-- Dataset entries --
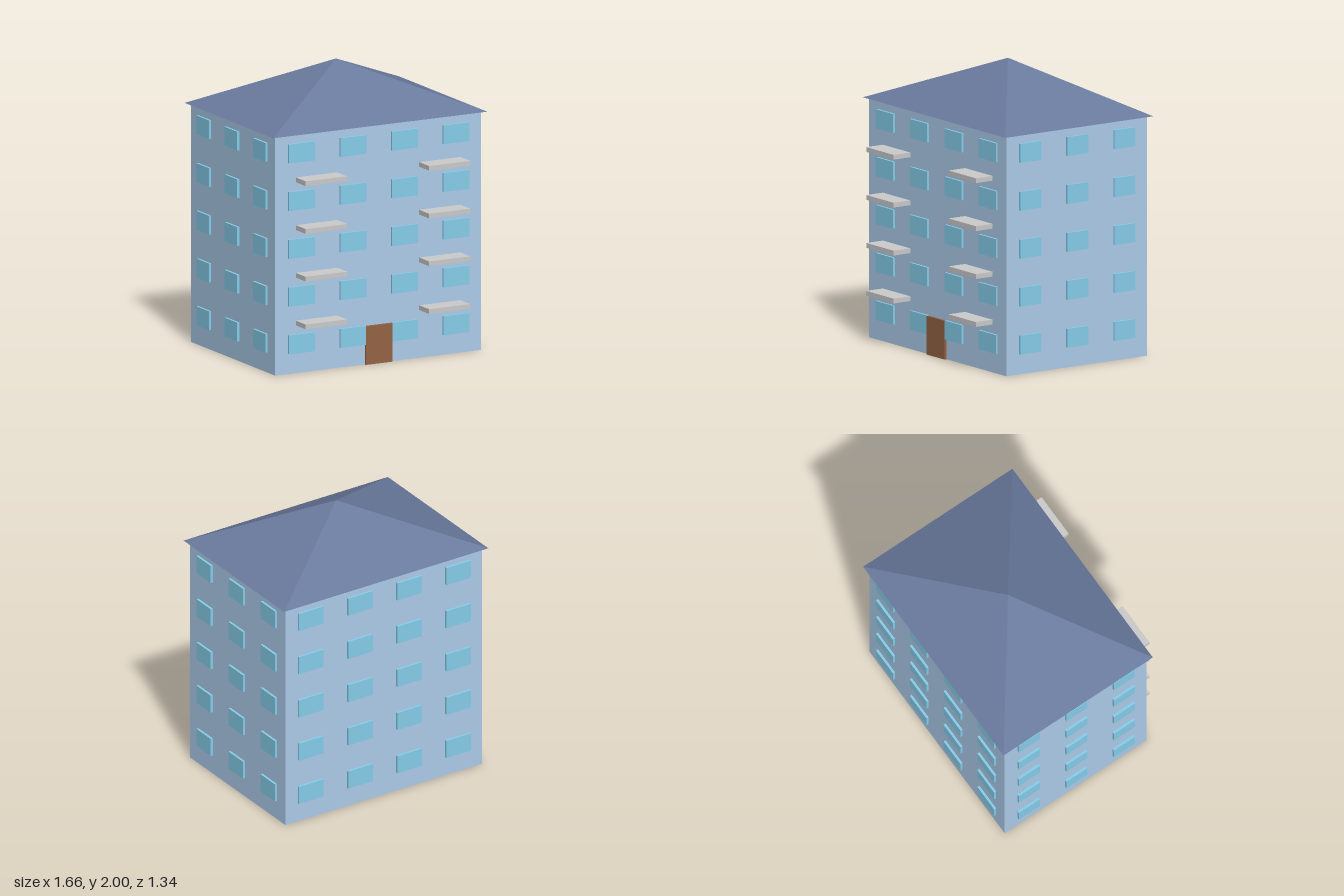
import * as THREE from 'three';

const W = 1.6, H = 1.66, D = 1.173, CZ = -0.0515; // wall block
const FLOORS = 5, PITCH = 0.332, SILL = 0.205, PROUD = 0.0165;

const mat = (color) => new THREE.MeshStandardMaterial({ color, flatShading: true });

function box(parent, name, size, pos, material) {
  const mesh = new THREE.Mesh(new THREE.BoxGeometry(...size), material);
  mesh.name = name;
  mesh.position.set(...pos);
  parent.add(mesh);
  return mesh;
}

export function createModel() {
  const building = new THREE.Group();
  building.name = 'apartmentBuilding';
  const wall = mat(0xaecdec), slate = mat(0x6a7a9e), glass = mat(0x87ceeb);
  const wood = mat(0x956445), concrete = mat(0xcccccc);

  box(building, 'walls', [W, H, D], [0, H / 2, CZ], wall);

  // Pyramid roof: a four-sided cone turned square to the walls, with overhanging eaves
  const roofGeo = new THREE.ConeGeometry(Math.SQRT1_2, 0.34, 4);
  roofGeo.rotateY(Math.PI / 4);
  roofGeo.scale(1.662, 1, 1.235);
  const roof = new THREE.Mesh(roofGeo, slate);
  roof.name = 'roof';
  roof.position.set(0, H + 0.17, CZ);
  building.add(roof);

  // Windows: four per floor on front and back, three per floor on each side
  const windows = new THREE.Group();
  windows.name = 'windows';
  building.add(windows);
  for (let floor = 0; floor < FLOORS; floor++) {
    const y = SILL + floor * PITCH;
    for (const side of [-1, 1]) {
      for (const x of [-0.6, -0.2, 0.2, 0.6])
        box(windows, side > 0 ? 'frontWindow' : 'backWindow', [0.2, 0.131, PROUD * 2], [x, y, CZ + side * D / 2], glass);
      for (const dz of [-0.393, 0, 0.393])
        box(windows, side > 0 ? 'leftWindow' : 'rightWindow', [PROUD * 2, 0.131, 0.175], [side * W / 2, y, CZ + dz], glass);
    }
  }

  // Front door
  box(building, 'door', [0.206, 0.268, 0.036], [0, 0.134, CZ + D / 2], wood);

  // Balcony slabs between floors
  const balconies = new THREE.Group();
  balconies.name = 'balconies';
  building.add(balconies);
  for (let floor = 0; floor < FLOORS - 1; floor++)
    for (const side of [-1, 1])
      box(balconies, 'balcony', [0.32, 0.033, 0.14], [side * 0.479, 0.348 + floor * PITCH, CZ + D / 2 + 0.068], concrete);

  return building;
}
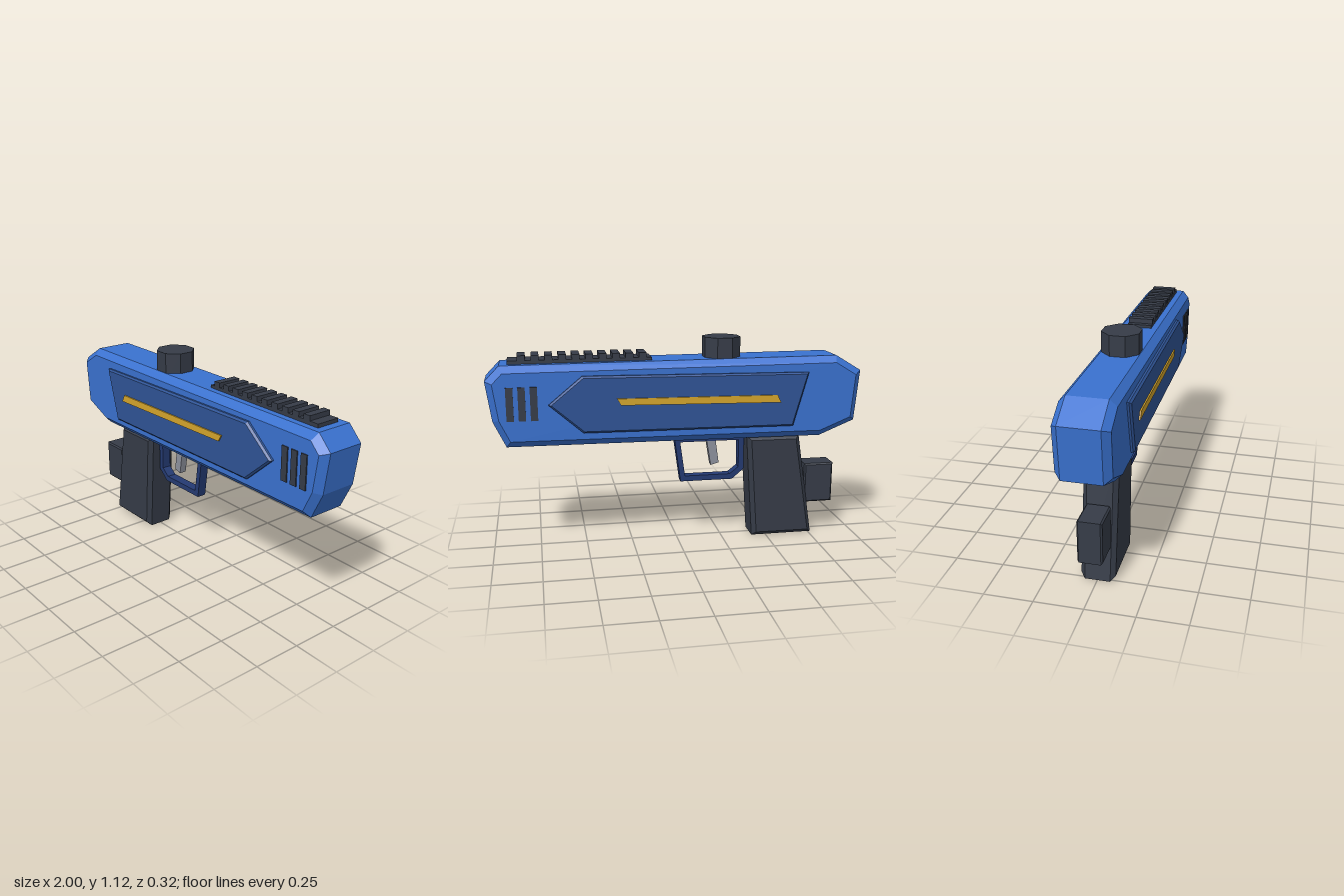
import * as THREE from 'three';

const mat = (name, color) => {
  const m = new THREE.MeshStandardMaterial({ color });
  m.name = name;
  return m;
};

export function createModel() {
  const blue = mat('bodyBlue', 0x3a72d0);
  const panelBlue = mat('panelBlue', 0x2f5496);
  const navy = mat('guardNavy', 0x243a72);
  const dark = mat('darkGrey', 0x363c48);
  const gold = mat('gold', 0xd6a62c);
  const grey = mat('triggerGrey', 0x8e929e);

  const group = new THREE.Group();
  const add = (name, geometry, material, x = 0, y = 0, z = 0) => {
    const mesh = new THREE.Mesh(geometry, material);
    mesh.name = name;
    mesh.position.set(x, y, z);
    group.add(mesh);
    return mesh;
  };
  const toPoints = (list) => list.map(([x, y]) => new THREE.Vector2(x, y));

  // Side profile extruded symmetrically about z = 0, chamfered inside its outline
  const slab = (outline, half, bevel = 0, hole = null) => {
    const shape = new THREE.Shape(toPoints(outline));
    if (hole) shape.holes.push(new THREE.Path(toPoints(hole)));
    const depth = 2 * (half - bevel);
    const geometry = new THREE.ExtrudeGeometry(shape, {
      depth,
      bevelEnabled: bevel > 0,
      bevelThickness: bevel,
      bevelSize: bevel,
      bevelOffset: -bevel,
      bevelSegments: 1,
    });
    return geometry.translate(0, 0, -depth / 2);
  };

  // Chamfered main body
  add('body', slab([
    [-0.975, 0.655], [-0.78, 0.575], [0.905, 0.583], [0.97, 0.72],
    [1, 0.93], [0.925, 1.007], [-0.86, 1.015], [-1, 0.93],
  ], 0.134, 0.035), blue);

  // Arrow-shaped panel standing proud on both sides
  add('sidePanels', slab([
    [-0.615, 0.645], [0.51, 0.652], [0.685, 0.805], [0.51, 0.95], [-0.695, 0.935],
  ], 0.155, 0.01), panelBlue);

  // Stripes and vents on each side
  const stripe = slab([[-0.54, 0.78], [0.315, 0.795], [0.335, 0.83], [-0.52, 0.82]], 0.0045);
  const vent = new THREE.BoxGeometry(0.037, 0.175, 0.009);
  for (const side of [1, -1]) {
    add('stripe', stripe, gold, 0, 0, side * 0.158);
    for (let i = 0; i < 3; i++) add('vent', vent, dark, 0.757 + i * 0.061, 0.813, side * 0.1355);
  }

  // Toothed top rail
  add('railBase', new THREE.BoxGeometry(0.745, 0.035, 0.13), dark, 0.5125, 1.0085, 0);
  const tooth = new THREE.BoxGeometry(0.04, 0.03, 0.13);
  for (let i = 0; i < 10; i++) add('railTooth', tooth, dark, 0.188 + i * 0.0695, 1.036, 0);

  // Octagonal knob with flat sides facing the axes
  const knob = new THREE.CylinderGeometry(0.104, 0.104, 0.14, 8).toNonIndexed();
  knob.computeVertexNormals();
  knob.rotateY(Math.PI / 8);
  add('topKnob', knob, dark, -0.244, 1.05, 0);

  // Slanted grip and the block behind it
  add('grip', slab([[-0.765, 0], [-0.42, 0], [-0.38, 0.578], [-0.675, 0.578]], 0.0875, 0.023), dark);
  add('gripBlock', slab([[-0.885, 0.175], [-0.72, 0.175], [-0.72, 0.4], [-0.885, 0.4]], 0.062, 0.008), dark);

  // Trigger guard frame and trigger
  add('triggerGuard', slab(
    [[-0.375, 0.38], [-0.31, 0.325], [-0.02, 0.325], [0.015, 0.578], [-0.375, 0.578]],
    0.026, 0,
    [[-0.345, 0.393], [-0.345, 0.548], [-0.018, 0.548], [-0.045, 0.355], [-0.297, 0.355]],
  ), navy);
  add('trigger', slab([[-0.235, 0.422], [-0.19, 0.41], [-0.165, 0.56], [-0.215, 0.56]], 0.02), grey);

  return group;
}
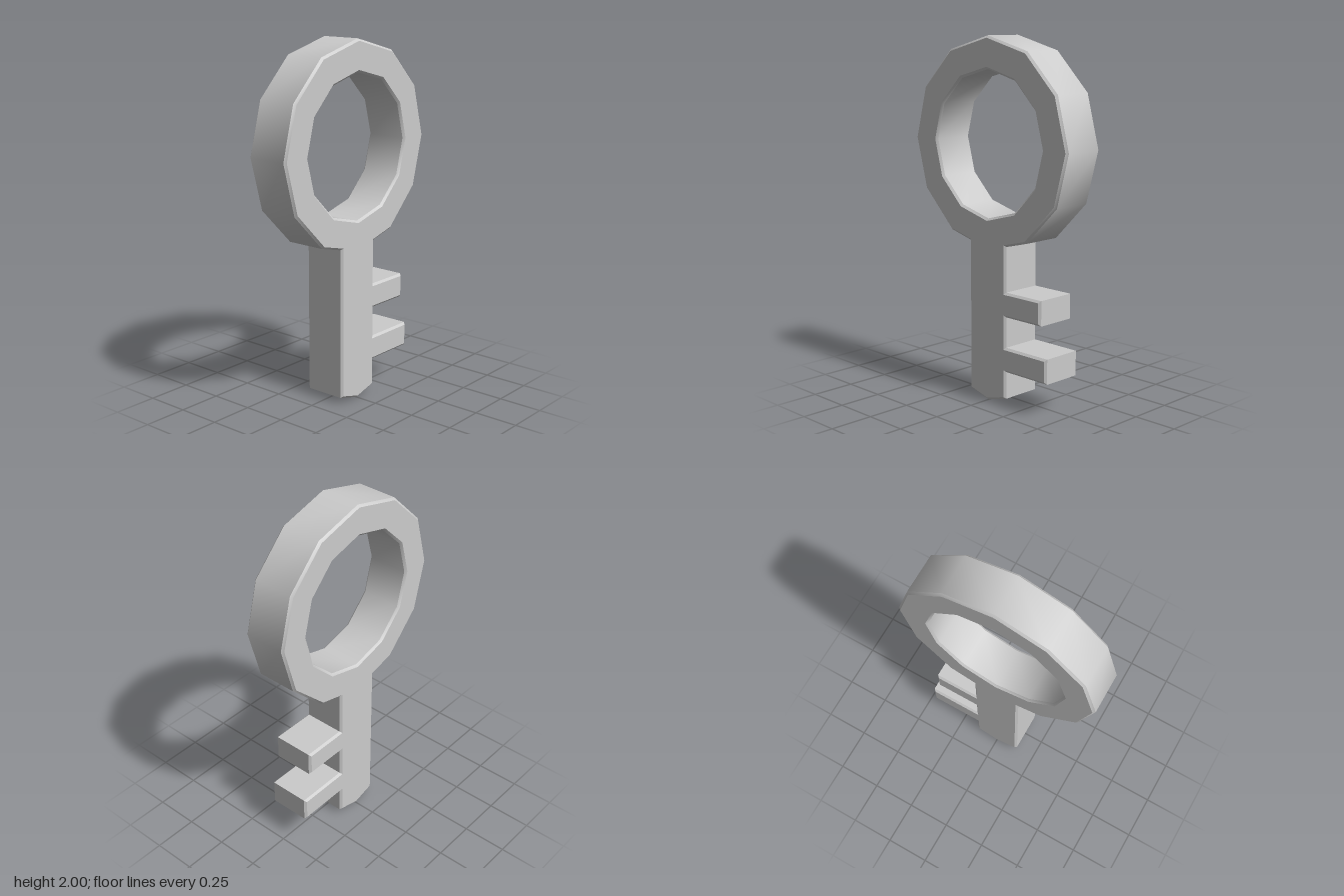
import * as THREE from 'three';
import { toCreasedNormals } from 'three/addons/utils/BufferGeometryUtils.js';

const DEPTH = 0.25, BEVEL = 0.012;
const RING_Y = 1.424, RING_R = 0.576, HOLE_R = 0.4;
const SHANK = 0.138; // half width

// Point on the twelve-sided bow, step 0 pointing to +x
const ringPoint = (r, i) => {
  const a = (i * Math.PI) / 6;
  return new THREE.Vector2(r * Math.cos(a), RING_Y + r * Math.sin(a));
};

export function createModel() {
  const group = new THREE.Group();
  group.name = 'key';

  // Outline, counter-clockwise: shank tip, teeth, then around the bow
  const outline = [[0, 0], [SHANK, 0.038]].map(([x, y]) => new THREE.Vector2(x, y));
  const teeth = [[0.19, 0.328, 0.44], [0.498, 0.636, 0.395]]; // bottom, top, reach
  for (const [bottom, top, reach] of teeth) {
    for (const [x, y] of [[SHANK, bottom], [reach, bottom], [reach, top], [SHANK, top]]) {
      outline.push(new THREE.Vector2(x, y));
    }
  }
  outline.push(new THREE.Vector2(SHANK, 0.886));
  for (let i = -2; i <= 8; i++) outline.push(ringPoint(RING_R, i));
  outline.push(new THREE.Vector2(-SHANK, 0.886), new THREE.Vector2(-SHANK, 0.038));

  const shape = new THREE.Shape(outline);

  // Finger hole in the bow
  const hole = [];
  for (let i = 0; i < 12; i++) hole.push(ringPoint(HOLE_R, -i));
  shape.holes.push(new THREE.Path(hole));

  // Flat body with narrow chamfers kept inside the outline
  const geometry = new THREE.ExtrudeGeometry(shape, {
    depth: DEPTH - 2 * BEVEL,
    bevelEnabled: true,
    bevelSegments: 1,
    bevelThickness: BEVEL,
    bevelSize: BEVEL,
    bevelOffset: -BEVEL,
  });
  geometry.translate(0, 0, BEVEL - DEPTH / 2);

  // Bow walls shade smoothly, chamfers and corners stay sharp
  const body = new THREE.Mesh(
    toCreasedNormals(geometry, 0.6),
    new THREE.MeshStandardMaterial({ color: 0xcccccc })
  );
  body.name = 'keyBody';
  group.add(body);
  return group;
}
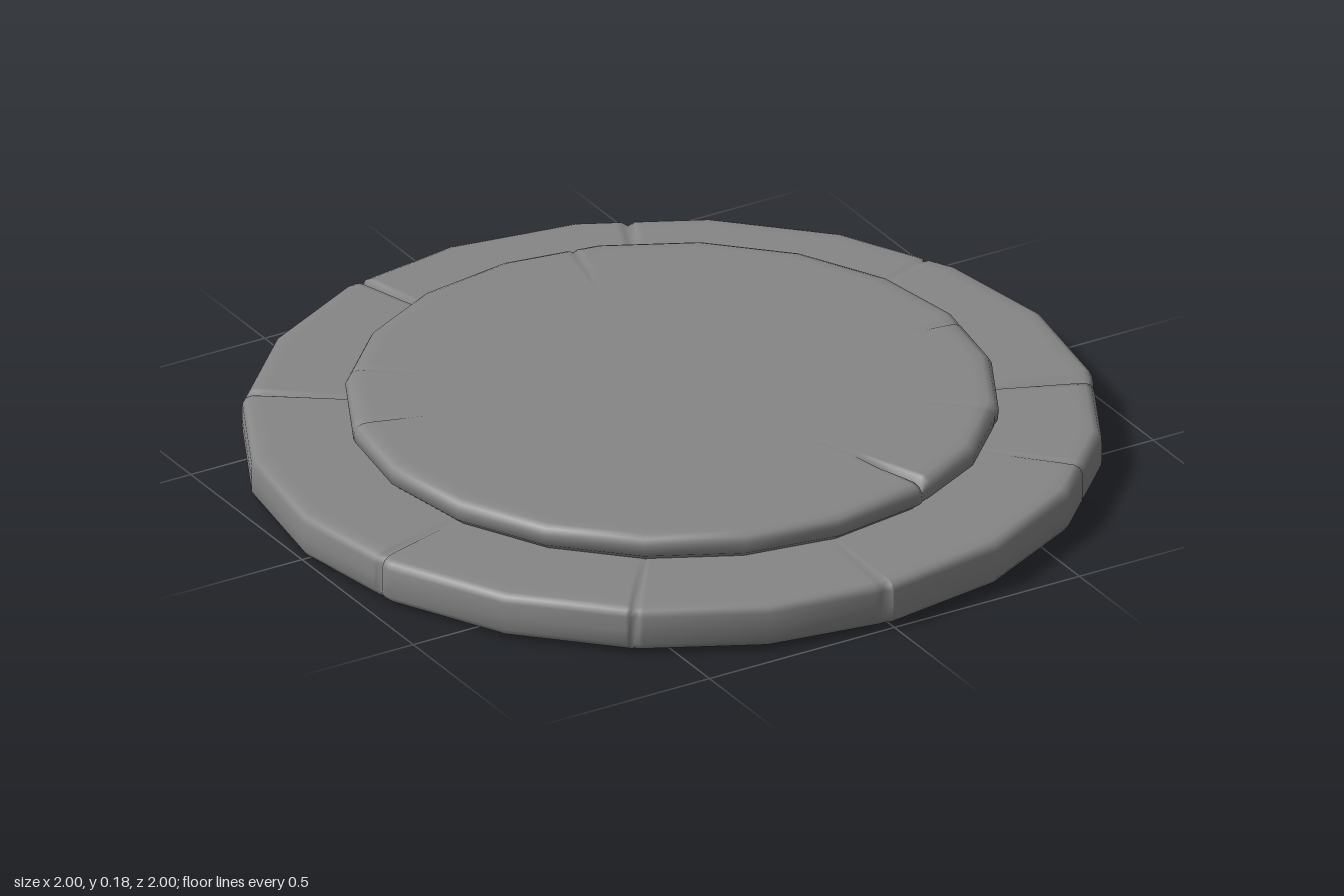
import * as THREE from 'three';

const SIDES = 20;
const rad = THREE.MathUtils.degToRad;

// Radius of a unit 20-sided polygon with a corner on +x
function polygonRadius(a) {
  const step = (Math.PI * 2) / SIDES;
  return Math.cos(step / 2) / Math.cos((a % step) - step / 2);
}

// Closed slab swept around y. profile rows: [radius, y, share of notch, share of groove]
// cracks rows: [angle in degrees, notch depth inward, groove depth downward, half width in degrees]
function crackedSlab(name, profile, cracks, material) {
  const angles = new Set();
  for (let i = 0; i < SIDES; i++) angles.add((i * 360) / SIDES);
  for (const [a, , , w] of cracks) for (const k of [-2, -1, 0, 1, 2]) angles.add(a + k * w);
  const list = [...angles].sort((p, q) => p - q);
  const n = list.length;

  const positions = [];
  for (const [r, y, notchShare, grooveShare] of profile) {
    for (const deg of list) {
      let inward = 0, down = 0;
      for (const [c, notch, groove, w] of cracks) {
        const k = Math.max(0, 1 - Math.abs(deg - c) / w);
        inward += k * notch * notchShare;
        down += k * groove * grooveShare;
      }
      const a = rad(deg);
      const rr = r * polygonRadius(a) - inward;
      positions.push(rr * Math.cos(a), y - down, rr * Math.sin(a));
    }
  }

  const index = [];
  for (let i = 0; i < profile.length - 1; i++) {
    for (let j = 0; j < n; j++) {
      const k = (j + 1) % n;
      const a = i * n + j, b = i * n + k, c = a + n, d = b + n;
      index.push(a, c, b, b, c, d);
    }
  }

  const geometry = new THREE.BufferGeometry();
  geometry.setAttribute('position', new THREE.Float32BufferAttribute(positions, 3));
  geometry.setIndex(index);
  geometry.computeVertexNormals();
  const mesh = new THREE.Mesh(geometry, material);
  mesh.name = name;
  return mesh;
}

export function createModel() {
  const group = new THREE.Group();
  group.name = 'stonePlatform';
  const stone = new THREE.MeshStandardMaterial({ color: 0x868686 });

  // Wide lower slab with softened rim
  const baseProfile = [
    [0, 0, 0, 0], [0.93, 0, 0, 0], [0.965, 0.002, 0, 0], [0.988, 0.01, 0.2, 0],
    [0.999, 0.026, 0.5, 0], [1, 0.06, 0.7, 0], [0.999, 0.095, 0.9, 0.2],
    [0.992, 0.109, 0.9, 0.6], [0.978, 0.115, 0.5, 1], [0.95, 0.116, 0, 0.9],
    [0.86, 0.116, 0, 0.6], [0.77, 0.116, 0, 0.3], [0.72, 0.116, 0, 0], [0, 0.116, 0, 0],
  ];
  const baseCracks = [
    [21, 0.012, 0.034, 1], [46, 0.006, 0.006, 0.6], [91, 0.012, 0.004, 0.8],
    [126, 0.018, 0.01, 0.6], [164, 0.016, 0.008, 0.6], [217, 0.008, 0.014, 0.8],
    [254, 0.014, 0.014, 0.8], [295, 0.004, 0.014, 0.9], [338, 0.016, 0.004, 0.7],
  ];
  group.add(crackedSlab('lowerSlab', baseProfile, baseCracks, stone));

  // Raised inner disc, slightly undercut at its foot
  const discProfile = [
    [0, 0.1, 0, 0], [0.732, 0.1, 0, 0], [0.738, 0.118, 0.2, 0], [0.757, 0.132, 0.5, 0],
    [0.76, 0.158, 0.8, 0.2], [0.752, 0.173, 0.8, 0.7], [0.736, 0.18, 0.4, 1],
    [0.71, 0.181, 0, 0.9], [0.63, 0.181, 0, 0.4], [0.54, 0.181, 0, 0], [0, 0.181, 0, 0],
  ];
  const discCracks = [
    [4, 0.002, 0.005, 0.7], [38, 0.003, 0.003, 0.8], [70, 0.008, 0.028, 1.2],
    [198, 0.003, 0.007, 0.8], [219, 0.002, 0.003, 0.8], [283, 0.003, 0.006, 0.9],
  ];
  group.add(crackedSlab('upperDisc', discProfile, discCracks, stone));

  return group;
}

-- PROBLEM REQUIREMENTS --
Wherever the word "four" turns up in a line of the entries above, copy that line.

-- EXERCISE OUTPUT --
  // Pyramid roof: a four-sided cone turned square to the walls, with overhanging eaves
  // Windows: four per floor on front and back, three per floor on each side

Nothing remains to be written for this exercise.